Launching payloads into space is expensive, but high costs aside it’s also a horribly inefficient process. Conventional rockets are almost pure fuel, leaving only a small percentage (usually in the low single digits) of a launch vehicle's total weight available for payload. So NASA's Glenn Research Center in Ohio is looking into a whole new system of payload propulsion that uses lasers or microwaves to launch vehicles into orbit.
Doing so could significantly reduce the costs and physical dangers associated with regular spaceflight. Rockets, as we noted earlier, are more or less massive controlled hydrocarbon explosions--bottled up fuel that (if all goes well) ignites in stages to hurl the rocket skyward. The new technology would use ground-based lasers or microwaves to target a heat exchanger aboard a rocket, coaxing increased energy output from the fuel.This heat exchanger causes the temperature of the fuel aboard the rocket to spike, pushing it to something like 3,100 degrees, a temperature that drastically increases the rocket's thrust. But it’s not incendiary like a conventional rocket, so it emits only hydrogen. Also, it can’t explode as towering tanks of bottled up rocket fuel are wont do.
The drawback: the technology is really optimized for small payloads weighing in the neighborhood of 200 pounds. But it would also be able to cheaply launch several rockets daily, so it could carry larger objects into orbit piecemeal for assembly later. The small-payload scheme also fits nicely with the increasing proliferation of micro- and nano-satellites.
Five amazing, clean technologies that will set us free, in this month's energy-focused issue.

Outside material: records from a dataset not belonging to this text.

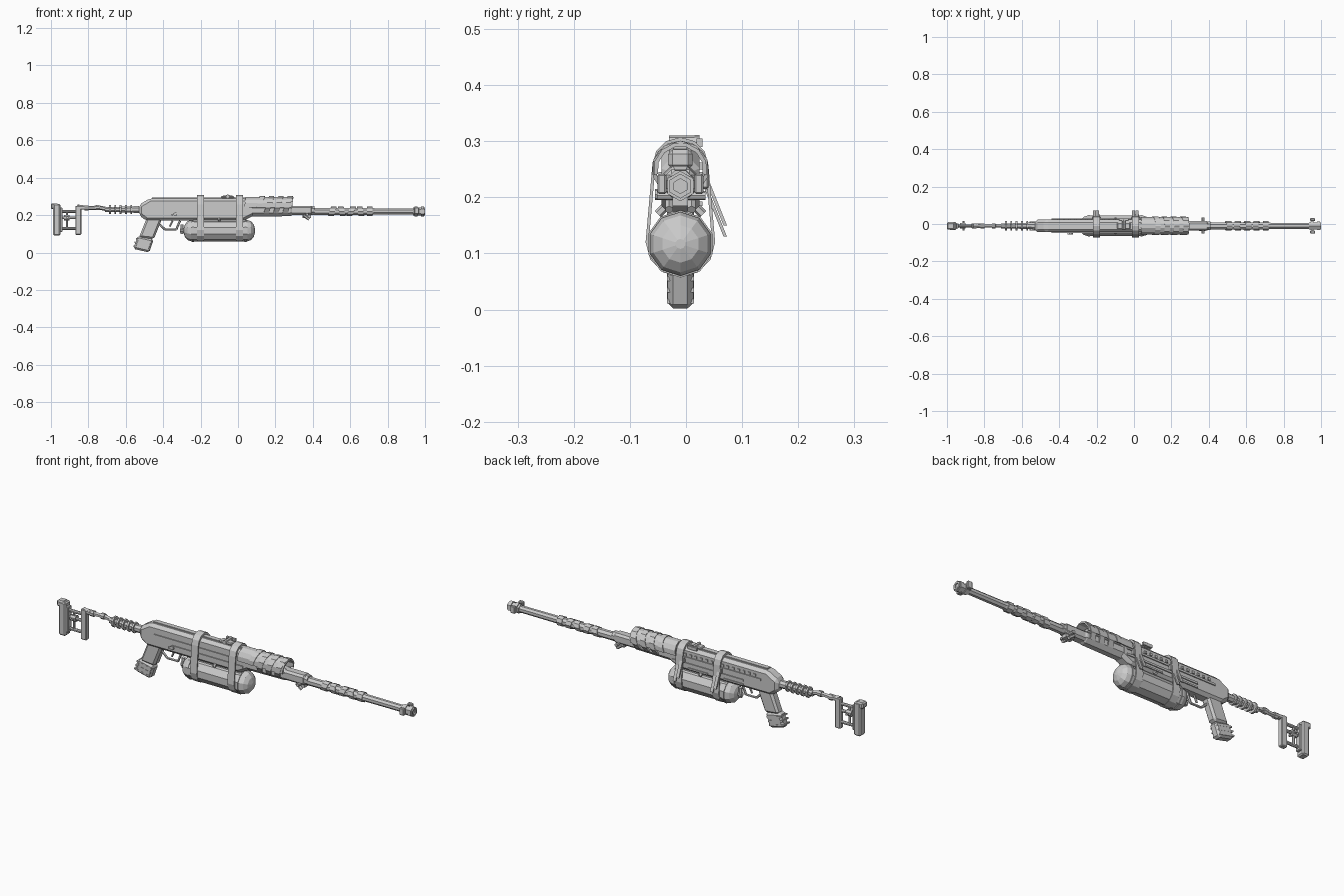
import bpy, bmesh, math
from mathutils import Vector

cube = bpy.data.objects.get("Cube")
if cube:
    bpy.data.objects.remove(cube, do_unlink=True)

# Shared levels and sizes
MIDDLE = -0.01  # lengthwise plane of symmetry
BORE = 0.22
TOP, BELLY = 0.29, 0.17
BACK, FRONT = -0.53, 0.09
HALF = 0.034  # half width of the receiver
TANK_LEVEL, TANK_RADIUS, TANK_CENTRE = 0.117, 0.057, -0.1
THIN = 0.005
BOTH = (-1, 1)

metal = bpy.data.materials.new("plain grey")
metal.use_nodes = True
metal.diffuse_color = (0.6, 0.6, 0.6, 1)
metal.node_tree.nodes["Principled BSDF"].inputs["Base Color"].default_value = metal.diffuse_color


def finish(name, bm, bevel=0):
    bmesh.ops.recalc_face_normals(bm, faces=bm.faces)
    mesh = bpy.data.meshes.new(name)
    bm.to_mesh(mesh)
    bm.free()
    mesh.materials.append(metal)
    part = bpy.data.objects.new(name, mesh)
    bpy.context.collection.objects.link(part)
    if bevel:
        modifier = part.modifiers.new("bevel", "BEVEL")
        modifier.width, modifier.segments = bevel, 1
    return part


def skin(name, rows, closed, bevel=0):
    """Join matching loops of points into one solid, as a ring or with end caps."""
    bm = bmesh.new()
    loops = [[bm.verts.new(point) for point in row] for row in rows]
    following = loops[1:] + loops[:1] if closed else loops[1:]
    for near, far in zip(loops, following):
        for i in range(len(near)):
            bm.faces.new((near[i - 1], near[i], far[i], far[i - 1]))
    if not closed:
        bm.faces.new(loops[0])
        bm.faces.new(loops[-1])
    return finish(name, bm, bevel)


def prism(name, profile, half, y=0, bevel=0):
    """Side profile in x and z, thickened across y."""
    rows = [[(x, MIDDLE + y + side * half, z) for x, z in profile] for side in BOTH]
    return skin(name, rows, False, bevel)


def box(name, x, length, z, height, half, y=0, bevel=0, lean=0, slope=0):
    """Block whose upright edges may lean and whose level edges may slope down."""
    shift, drop = lean * height, slope * length
    profile = [(x, z), (x + length, z - drop),
               (x + length + shift, z + height - drop), (x + shift, z + height)]
    return prism(name, profile, half, y, bevel)


def arc(radius, level, start, end, count):
    angles = [math.radians(start + (end - start) * i / (count - 1)) for i in range(count)]
    return [(radius * math.cos(a), level + radius * math.sin(a)) for a in angles]


def lathe(name, profile, level=BORE, sides=8):
    """Profile of x and radius, turned about a lengthwise axis."""
    turn = 360 / sides
    rows = [[(x, MIDDLE + y, z) for y, z in arc(radius, level, turn / 2, 360 - turn / 2, sides)]
            for x, radius in profile]
    return skin(name, rows, False)


def tube(name, x, length, radius, level=BORE, sides=8):
    return lathe(name, [(x, radius), (x + length, radius)], level, sides)


def band(name, outline, x, width, level, inner=0.85, closed=True, slant=0):
    """Flat band following an outline in y and z."""
    rows = []
    for y, z in outline:
        rise = z - level
        near, far = x + slant * rise, x + width + slant * rise
        inside = (MIDDLE + y * inner, level + rise * inner)
        rows.append([(near, MIDDLE + y, z), (far, MIDDLE + y, z), (far, *inside), (near, *inside)])
    return skin(name, rows, closed)


def rod(name, start, end, radius, sides=6):
    offset = Vector((0, MIDDLE, 0))
    start, end = Vector(start) + offset, Vector(end) + offset
    bm = bmesh.new()
    bmesh.ops.create_cone(bm, cap_ends=True, segments=sides, radius1=radius, radius2=radius,
                          depth=(end - start).length)
    part = finish(name, bm)
    part.location = (start + end) / 2
    part.rotation_euler = (end - start).to_track_quat("Z", "Y").to_euler()
    return part


def chain(name, path, radius):
    """Rods from point to point along the middle plane."""
    for (x, z), (next_x, next_z) in zip(path, path[1:]):
        rod(name, (x, 0, z), (next_x, 0, next_z), radius)


def pin(name, x, z, left, right, radius):
    return rod(name, (x, left, z), (x, right, z), radius, sides=8)


# Receiver with its rails
receiver = [(BACK, BORE - 0.02), (BACK, BORE + 0.035), (BACK + 0.06, TOP), (FRONT - 0.05, TOP),
            (FRONT, TOP - 0.03), (FRONT, BELLY + 0.03), (FRONT - 0.06, BELLY), (BACK + 0.04, BELLY)]
prism("receiver", receiver, HALF, bevel=0.015)
box("top_rib", BACK + 0.07, 0.5, TOP - THIN, 2 * THIN, 0.012)
for side in BOTH:
    box("upper_rail", BACK + 0.09, 0.5, BORE + 0.015, 2 * THIN, THIN, side * HALF)
    box("lower_rail", -0.34, 0.4, BORE - 0.015, 2 * THIN, THIN, side * HALF)
    rod("tank_brace", (TANK_CENTRE, side * 0.01, 0.2), (TANK_CENTRE, side * 0.04, BELLY), 0.008)
for i in range(14):
    box("rail_tooth", -0.41 + 0.03 * i, 0.012, 0.25, 0.012, THIN, HALF)
for x in (-0.34, -0.14):
    box("vent_bar", x, 0.11, 0.185, 0.008, THIN, HALF)
pin("selector_pivot", -0.335, 0.205, -0.045, -HALF, 0.01)
box("selector_lever", -0.355, 0.02, 0.197, 0.008, THIN, -0.04, slope=-0.3)

# Grip and trigger
box("grip_neck", -0.53, 0.08, 0.08, 0.12, 0.024, bevel=0.01, lean=0.4, slope=0.1)
box("grip", -0.56, 0.085, 0.02, 0.07, 0.023, bevel=0.01, lean=0.35, slope=0.235)
for i in range(3):
    rise = 0.02 * i
    box("grip_ridge", -0.56 + 0.35 * rise, 0.083, 0.03 + rise, 0.008, 0.024, slope=0.235)
chain("trigger_guard", [(-0.43, 0.16), (-0.39, 0.123), (-0.33, 0.123), (-0.31, BELLY)], 0.006)
chain("trigger", [(-0.35, BELLY), (-0.365, 0.138)], THIN)

# Tank with domed ends, hoops and valve
dome = [math.radians(27 * i) for i in range(4)]
ends = [[(TANK_CENTRE + side * (0.15 + 0.042 * math.sin(a)), TANK_RADIUS * math.cos(a)) for a in dome]
        for side in BOTH]
lathe("tank", ends[0][::-1] + ends[1], TANK_LEVEL, sides=10)
for side in BOTH:
    tube("tank_hoop", TANK_CENTRE + side * 0.14 - THIN, 2 * THIN, TANK_RADIUS + 0.003, TANK_LEVEL, sides=10)
tube("valve_stem", -0.31, 0.04, 0.012, TANK_LEVEL)
chain("valve_wheel", [(-0.3, 0.1), (-0.3, 0.15)], 0.01)
box("tank_saddle", -0.24, 0.28, 0.15, 0.03, 0.022)

# Straps round receiver and tank, with buckles and loose tails
loop = arc(0.05, 0.257, 0, 180, 7) + arc(0.062, 0.12, 180, 360, 7)
for x in (-0.22, -0.01):
    band("strap", loop, x, 0.038, 0.185, inner=0.9)
    box("buckle", x - THIN, 0.048, 0.215, 0.03, 0.008, 0.042, bevel=0.003)
    for i in range(2):
        bottom = 0.15 - 0.02 * i
        tail = box("strap_tail", x + 0.018 * i, 0.016, bottom, 0.085, 0.003, 0.08)
        for vertex in tail.data.vertices:
            vertex.co.y -= 0.4 * (vertex.co.z - bottom)

# Top sight
box("sight_base", -0.09, 0.07, TOP, 0.012, 0.018, bevel=0.004)
pin("sight_drum", -0.055, 0.3, -0.02, 0.025, 0.01)
pin("sight_knob", -0.055, 0.298, 0.025, HALF, 0.013)
box("sight_post", -0.08, 0.05, TOP, 0.015, THIN, HALF)

# Fore end, curved cover and slanted wraps
lathe("fore_end", [(FRONT - 0.02, 0.036), (0.28, 0.033), (0.29, 0.027), (0.41, 0.025)], BORE + THIN)
box("fore_block", 0.27, 0.13, 0.2, 0.05, 0.026, bevel=0.01)
box("cover_support", 0.06, 0.2, 0.25, 0.035, 0.022, bevel=0.008)
band("cover", arc(0.048, 0.25, -12, 192, 8), 0.035, 0.255, 0.25, closed=False, slant=0.12)
for i in range(4):
    droop = 50 if i else 12
    band("cover_wrap", arc(0.051, 0.25, -droop, 180 + droop, 9), 0.1 + 0.05 * i, 0.028, 0.25,
         closed=False, slant=0.3)

# Folded support under the fore end
box("support_mount", 0.345, 0.045, 0.185, 0.02, 0.014)
pin("pivot_pin", 0.37, 0.203, -0.042, 0.045, 0.008)
for side in BOTH:
    rod("support_stub", (0.35, side * 0.02, 0.2), (0.38, side * 0.02, 0.178), 0.008)

# Barrel, slanted wraps and muzzle
lathe("barrel", [(0.4, 0.021), (0.72, 0.02), (0.73, 0.018), (0.985, 0.017)])
for i, slant in enumerate((0.3, -0.2, 0.4, -0.2, 0)):
    band("barrel_wrap", arc(0.025, BORE, 0, 315, 8), 0.49 + 0.05 * i, 0.03, BORE, slant=slant)
tube("muzzle_core", 0.935, 0.05, 0.022, sides=6)
for x in (0.945, 0.978):
    tube("muzzle_flange", x, 0.016, 0.027, sides=6)
band("muzzle_rim", arc(0.022, BORE, 30, 330, 6), 0.985, 0.015, BORE, inner=0.6)
for side in BOTH:
    box("muzzle_lug", 0.942, 0.026, 0.206, 0.036, 0.008, side * 0.033, bevel=0.003)
    box("muzzle_lug_arm", 0.95, 0.01, 0.215, 0.015, 0.006, side * 0.024)

# Spring section and bent stock tube
lathe("spring_core", [(-0.7, 0.013), (BACK, 0.02)], BORE + 0.01)
for i in range(5):
    tube("spring_ring", -0.69 + 0.0285 * i, 0.01, 0.027, BORE + 0.01)
bends = [(-0.86, 0.246), (-0.8, 0.238), (-0.74, 0.24), (-0.69, 0.23)]
chain("stock_tube", bends, 0.011)
for x, z in bends[1:]:
    tube("tube_collar", x - 0.02, 0.02, 0.015, z)

# Open stock frame and shoulder plate
box("stock_upright", -0.87, 0.032, 0.095, 0.155, 0.013, bevel=0.004)
box("stock_shoulder", -0.85, 0.04, 0.23, 0.02, 0.012, bevel=0.004)
box("shoulder_plate", -0.988, 0.038, 0.09, 0.17, 0.022, bevel=0.006)
box("plate_heel", -1, 0.04, 0.232, 0.031, 0.02, bevel=0.006)
box("plate_liner", -0.955, 0.017, 0.11, 0.13, 0.014, bevel=0.003)
for level in (0.128, 0.186, BORE):
    tube("stock_bar", -0.95, 0.1, 0.008, level)
tube("stock_adjuster", -0.93, 0.03, 0.016, 0.186)
pin("adjuster_pin", -0.912, 0.186, -0.025, 0.025, 0.006)
chain("stock_strut", [(-0.915, 0.128), (-0.915, BORE)], 0.006)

Also: how to build a better bomb detector, the robotic toys that are raising your children, a human catapult, the world's smallest arcade, and much more.